Worker: Length 2.6-2.8 mm. - Head, excluding mandibles slightly over 1 1/2 times as long as wide between eyes. Neck very slight, with expanded margin. Sides sub-parallel, occipital margin rounded, feebly but distinctly impressed in middle. Eyes hemispherical, situated closer to posterior than to clypeal margin, slightly less than 1/5 in diameter the length of head. Anterior clypeal margin evenly convex and extending to cutting edge of mandibles when the latter are closed. Frontal lobes broad, rounded and sub-horizontal, frontal area slightly impressed. Antennal scapes moderately stout, inflated at distal 1/2 and slightly curved, not as long as head, excluding mandibles. Joints 2-9 of funiculus distinctly broader than long, terminal joint slightly shorter than joints 6-9 taken together.

Thorax in side view as illustrated (Fig. 5). Anterior margin of pronotum extended in a pair of low, rounded lobes. Mesonotum, from above, with a pair of carinae produced posteriorly as rounded lobes. These carinae of variable development. Basal surface of epinotum with a pair of median, inconspicuous ridges. Epinotal stigmata prominent. Dorsal surface of petiole laterally produced as blunt tubercles. Petiole slightly over 1/2 as wide as postpetiole. Postpetiole, from above, hexagonal, broadly impressed postero-medially. Gaster feebly marginate.

Opaque, surface largely obscured by pilosity. - Pilosity of abundant, appressed, grayish hairs and finer and sparser appressed pubescence. Dark red-brown.

Described from a few workers of a colony taken by myself July 22, 1936 near the Oronoque River at its junction with the New River, tributary of the Courantyne River, British Guiana. The nest of the ants was 11 cm. below the nest of A. epinotale sp. nov.  HNS  , in a cavity in a mass of humus inside the rotted buttress of a stump. The fungus garden differed from that of epinotale  HNS  in being larger, uniformly dark gray, the mycelia were more diffuse, and there were no bromatia.
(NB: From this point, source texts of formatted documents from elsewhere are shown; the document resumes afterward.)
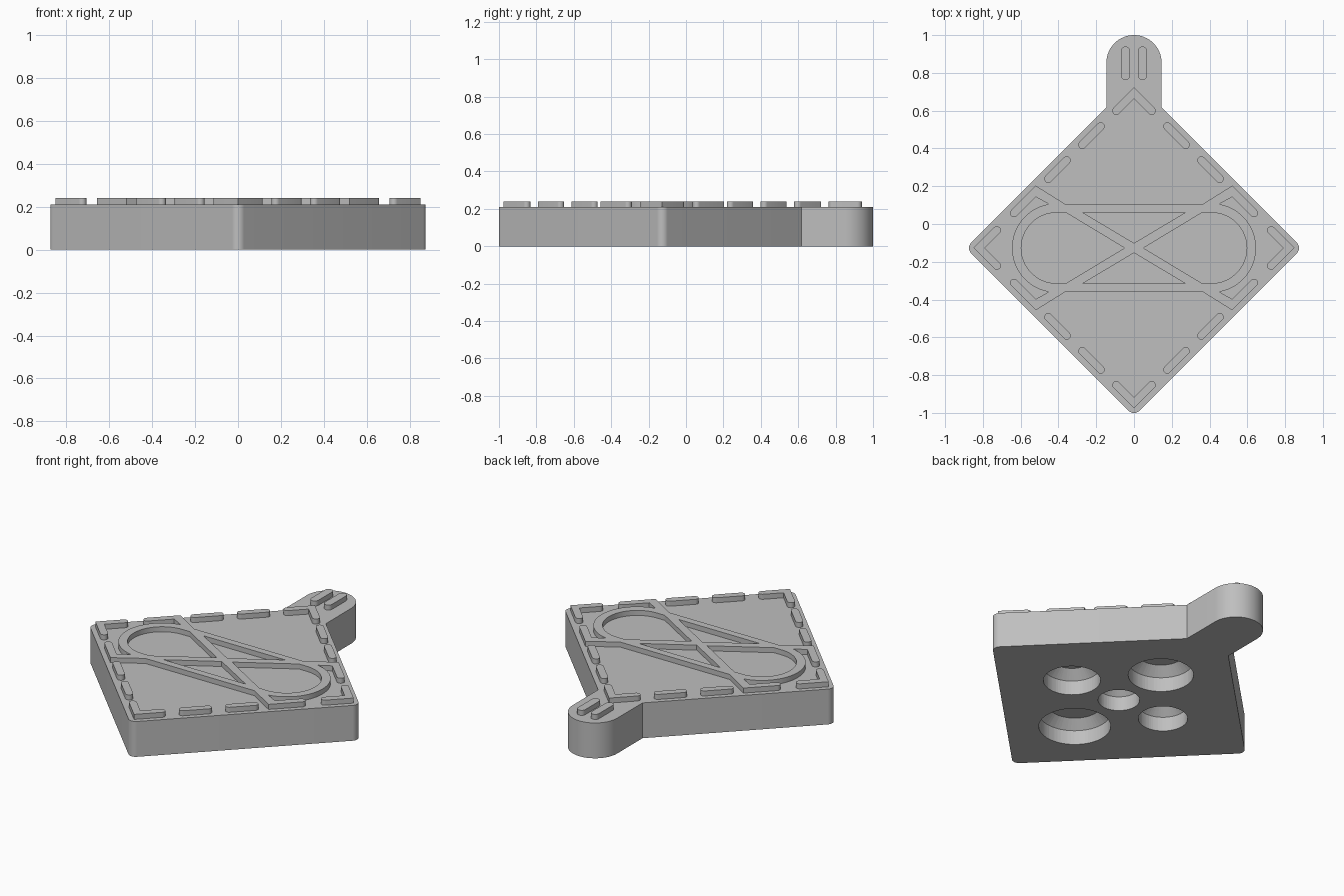
import bpy, bmesh
from math import sin, cos, radians, sqrt

if "Cube" in bpy.data.objects:
    bpy.data.objects.remove(bpy.data.objects["Cube"], do_unlink=True)

CY = -0.127            # centre of the diamond
HALF = 0.89            # half diagonal before rounding
BODY_TOP, RELIEF_TOP = 0.21, 0.24

grey = bpy.data.materials.new("plain_grey")
grey.use_nodes = True
grey.diffuse_color = (0.52, 0.52, 0.52, 1)
grey.node_tree.nodes["Principled BSDF"].inputs["Base Color"].default_value = (0.52, 0.52, 0.52, 1)


def arc(x, y, r, start, end, steps=12):
    angles = [radians(start + (end - start) * i / steps) for i in range(steps + 1)]
    return [(x + r * cos(a), y + r * sin(a)) for a in angles]


def mirror(points, sx=1, sy=1):
    return [(x * sx, y * sy) for x, y in points]


def turn(points, degrees):
    c, s = cos(radians(degrees)), sin(radians(degrees))
    return [(x * c - y * s, x * s + y * c) for x, y in points]


def evaluated_mesh(obj):
    graph = bpy.context.evaluated_depsgraph_get()
    return bpy.data.meshes.new_from_object(obj.evaluated_get(graph))


def add_object(name, data):
    obj = bpy.data.objects.new(name, data)
    bpy.context.collection.objects.link(obj)
    return obj


def smooth(obj):
    bpy.ops.object.select_all(action='DESELECT')
    obj.select_set(True)
    bpy.context.view_layer.objects.active = obj
    bpy.ops.object.shade_smooth_by_angle(angle=radians(30))


def plate(name, loops, bottom, top):
    """Extrude closed outlines; inner outlines become openings."""
    curve = bpy.data.curves.new(name, 'CURVE')
    curve.dimensions, curve.fill_mode = '2D', 'BOTH'
    curve.extrude = (top - bottom) / 2
    for loop in loops:
        spline = curve.splines.new('POLY')
        spline.points.add(len(loop) - 1)
        for point, (x, y) in zip(spline.points, loop):
            point.co = (x, y + CY, 0, 1)
        spline.use_cyclic_u = True
    temp = add_object("temp", curve)
    bpy.context.view_layer.update()
    mesh = evaluated_mesh(temp)
    bpy.data.objects.remove(temp, do_unlink=True)
    bm = bmesh.new()
    bm.from_mesh(mesh)
    bmesh.ops.translate(bm, verts=bm.verts, vec=(0, 0, (top + bottom) / 2))
    bmesh.ops.remove_doubles(bm, verts=bm.verts, dist=1e-5)
    bmesh.ops.dissolve_degenerate(bm, edges=bm.edges, dist=1e-6)
    bmesh.ops.recalc_face_normals(bm, faces=bm.faces)
    bm.to_mesh(mesh)
    bm.free()
    mesh.materials.clear()
    mesh.materials.append(grey)
    obj = add_object(name, mesh)
    smooth(obj)
    return obj


# Diamond body with rounded corners and a round-ended tab
R, W = 0.04, 0.146
corner = arc(HALF - R * sqrt(2), 0, R, -45, 45)
outline = (corner + [(W, HALF - W)] + arc(0, 1 - W - CY, W, 0, 180, 40)
           + [(-W, HALF - W)] + turn(corner, 180) + turn(corner, 270))
body = plate("body", [outline], 0, BODY_TOP)

# Five round pockets underneath, each with a chamfered ceiling
pockets = [(0, 0, 0.112), (0.33, 0, 0.154), (-0.31, 0, 0.133),
           (0, 0.352, 0.176), (0, -0.37, 0.194)]
bm = bmesh.new()
for x, y, r in pockets:
    rings = []
    for radius, z in ((r, -0.05), (r, 0.085), (r - 0.05, 0.135)):
        rings.append([bm.verts.new((px, py + CY, z))
                      for px, py in arc(x, y, radius, 0, 360, 64)[:-1]])
    for low, high in zip(rings, rings[1:]):
        for i in range(64):
            j = (i + 1) % 64
            bm.faces.new((low[i], low[j], high[j], high[i]))
    bm.faces.new(rings[0][::-1])
    bm.faces.new(rings[-1])
cutter_mesh = bpy.data.meshes.new("pocket_cutter")
bm.to_mesh(cutter_mesh)
bm.free()
cutter_mesh.materials.append(grey)
cutter = add_object("pocket_cutter", cutter_mesh)
cutter.hide_render = True
cut = body.modifiers.new("pockets", 'BOOLEAN')
cut.operation, cut.solver, cut.object = 'DIFFERENCE', 'EXACT', cutter
bpy.context.view_layer.update()
carved = evaluated_mesh(body)
body.modifiers.clear()
body.data = carved
bpy.data.objects.remove(cutter, do_unlink=True)
smooth(body)


def relief(name, loops):
    return plate(name, loops, BODY_TOP - 0.004, RELIEF_TOP)


# Raised border: corner chevrons and rounded dashes
LINE, DASH_R = 0.82, 0.021


def dash_end(x, flip=False):
    a = 225 if flip else 45
    return arc(x, LINE - x, DASH_R, a, a - 180)


tip = DASH_R * sqrt(2)
arm = dash_end(0.094)
chevron = [(0, LINE + tip)] + arm + [(0, LINE - tip)] + mirror(arm, sx=-1)[::-1]
for i, side in enumerate(("back", "right", "front", "left")):
    relief(side + "_corner_chevron", [turn(chevron, 90 * i)])

for x in (0.176, 0.356):
    dash = dash_end(x + 0.098) + dash_end(x, True)
    for sx in (1, -1):
        for sy in (1, -1):
            relief("border_dash", [mirror(dash, sx, sy)])

# Raised crossed loop with diagonal struts joined to border dashes
CX = 0.41
quarter = ([(0.36, 0.23), (0.52, LINE + tip - 0.52)] + dash_end(0.636)
           + [(0.52, LINE - tip - 0.52)] + arc(CX, 0, 0.236, 80, 0, 24))
half = quarter + mirror(quarter[:-1], sy=-1)[::-1]
rim = half + mirror(half, -1, -1)
teardrop = [(0.05, 0), (0.36, 0.187)] + arc(CX, 0, 0.187, 90, -90, 40) + [(0.36, -0.187)]
triangle = [(-0.27, 0.187), (0.27, 0.187), (0, 0.026)]
relief("crossed_loop", [rim, teardrop, mirror(teardrop, sx=-1),
                        triangle, mirror(triangle, sy=-1)])

# Two raised bars on the tab
for side, x in (("left", 0.045), ("right", -0.045)):
    bar = arc(x, 0.916 - CY, 0.024, 0, 180) + arc(x, 0.786 - CY, 0.024, 180, 360)
    relief(side + "_tab_bar", [bar])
The nest was pendant and also attached at the sides. There was no evidence of an envelope of fungus around the garden.

This species resembles A. mayri  HNS  but differs in stouter habitus, higher mesoepinotal region, in having carinae on declivous surface of mesonotum produced as lobes, and in darker color.